Finkelstein stretch

Make a fist around the affected thumb and extend your arm in front of you. With your palm facing in, push your fist down with your other hand until you feel a pull on the thumb side of your wrist. Hold the stretch for 15-30 seconds.

Do stretches two to four times a day.

When to see a healthcare provider

Adjusting your activity to avoid repetitive or potentially irritating movements is a key component when treating de Quervain’s tenosynovitis. This action — along with icing the area and taking an over-the-counter (OTC) NSAID (non-steroidal anti-inflammatory drugs such as Advil or Motrin ibuprofen or Aleve naproxen) — should help Relieve your initial symptoms.

If these initial conservative strategies fail to improve your condition, or if your symptoms worsen in general, it is important to speak with a healthcare provider. After a detailed evaluation, your doctor can provide a specific diagnosis and outline the many treatment options available to you.

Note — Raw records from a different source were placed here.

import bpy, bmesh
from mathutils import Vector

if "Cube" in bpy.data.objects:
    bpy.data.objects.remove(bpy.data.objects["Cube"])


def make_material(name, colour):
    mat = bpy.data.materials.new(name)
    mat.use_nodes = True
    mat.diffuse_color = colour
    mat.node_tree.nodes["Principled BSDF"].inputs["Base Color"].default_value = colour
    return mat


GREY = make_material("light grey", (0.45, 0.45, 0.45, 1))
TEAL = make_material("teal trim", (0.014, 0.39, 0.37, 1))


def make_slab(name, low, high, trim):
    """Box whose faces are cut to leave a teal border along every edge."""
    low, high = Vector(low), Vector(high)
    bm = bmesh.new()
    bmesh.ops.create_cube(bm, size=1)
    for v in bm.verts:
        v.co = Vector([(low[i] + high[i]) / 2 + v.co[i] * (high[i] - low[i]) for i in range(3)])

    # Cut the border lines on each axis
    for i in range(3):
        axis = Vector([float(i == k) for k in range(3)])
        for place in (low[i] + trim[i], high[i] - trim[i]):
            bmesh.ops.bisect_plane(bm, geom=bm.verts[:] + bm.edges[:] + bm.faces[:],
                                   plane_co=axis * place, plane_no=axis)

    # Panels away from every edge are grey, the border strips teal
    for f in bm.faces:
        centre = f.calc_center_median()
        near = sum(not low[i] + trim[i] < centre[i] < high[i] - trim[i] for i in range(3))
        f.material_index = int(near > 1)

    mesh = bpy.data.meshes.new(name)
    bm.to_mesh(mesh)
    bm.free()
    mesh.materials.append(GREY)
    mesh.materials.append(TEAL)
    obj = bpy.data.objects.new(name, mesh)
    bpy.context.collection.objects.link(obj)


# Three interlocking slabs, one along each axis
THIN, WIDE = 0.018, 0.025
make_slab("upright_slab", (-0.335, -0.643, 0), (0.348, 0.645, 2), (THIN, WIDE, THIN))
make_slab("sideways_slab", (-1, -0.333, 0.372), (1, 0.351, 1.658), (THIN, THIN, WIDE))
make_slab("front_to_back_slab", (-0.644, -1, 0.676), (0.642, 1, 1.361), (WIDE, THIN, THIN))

generalize

De Quervain’s tenosynovitis occurs when the tendon located under the base of the thumb in the wrist becomes irritated and inflamed. This problem may cause local swelling, tenderness, numbness, or tingling.

Exercise can help these tendons become more flexible and can also strengthen the supporting muscles of the hand or wrist. In addition to splints, mobility adjustments, and pain medication or injections, exercise can also play an important role in treating this condition.

VigorTip words

De Quervain’s tenosynovitis may seem like a small problem, but the condition can have far-reaching consequences. Swelling and inflammation of the thumb tendon can cause pain with even the slightest wrist movement and can significantly alter your daily function.

Fortunately, there are many useful treatments available. If you are dealing with symptoms associated with this diagnosis, be sure to discuss your condition with a healthcare provider. Taking this step can start you recovering from this stubborn problem.

Frequently Asked Questions

  • Can de Quervain’s tenosynovitis be cured?

    Symptoms associated with de Quervain’s tenosynovitis are usually curable. In most cases, activity modifications, anti-inflammatory medications or a combination of injections, splints, and exercise are effective in treating this condition.

  • How long does de Quervain tenosynovitis take to heal?

    De Quervain’s tenosynovitis can be a stubborn diagnosis. Most people experienced significant improvement in their symptoms after four to six weeks of treatment. After this time, the swelling in the area will usually subside and your overall hand function will improve.

  • What made de Quervain’s tenosynovitis worse?

    Repeated or vigorous hand and wrist movements tend to worsen the symptoms associated with DeQueven’s tenosynovitis. Grabbing or twisting tasks can be particularly annoying. Repeated twisting or squeezing can also cause deterioration.

  • What happens if you don’t treat de Quervain’s tenosynovitis?

    De Quervain’s tenosynovitis usually responds well to treatment. That said, if left untreated, this condition can lead to severe and permanent limitations in range of motion. It can also eventually cause the tendon sheath to rupture, significantly altering your hand and wrist function.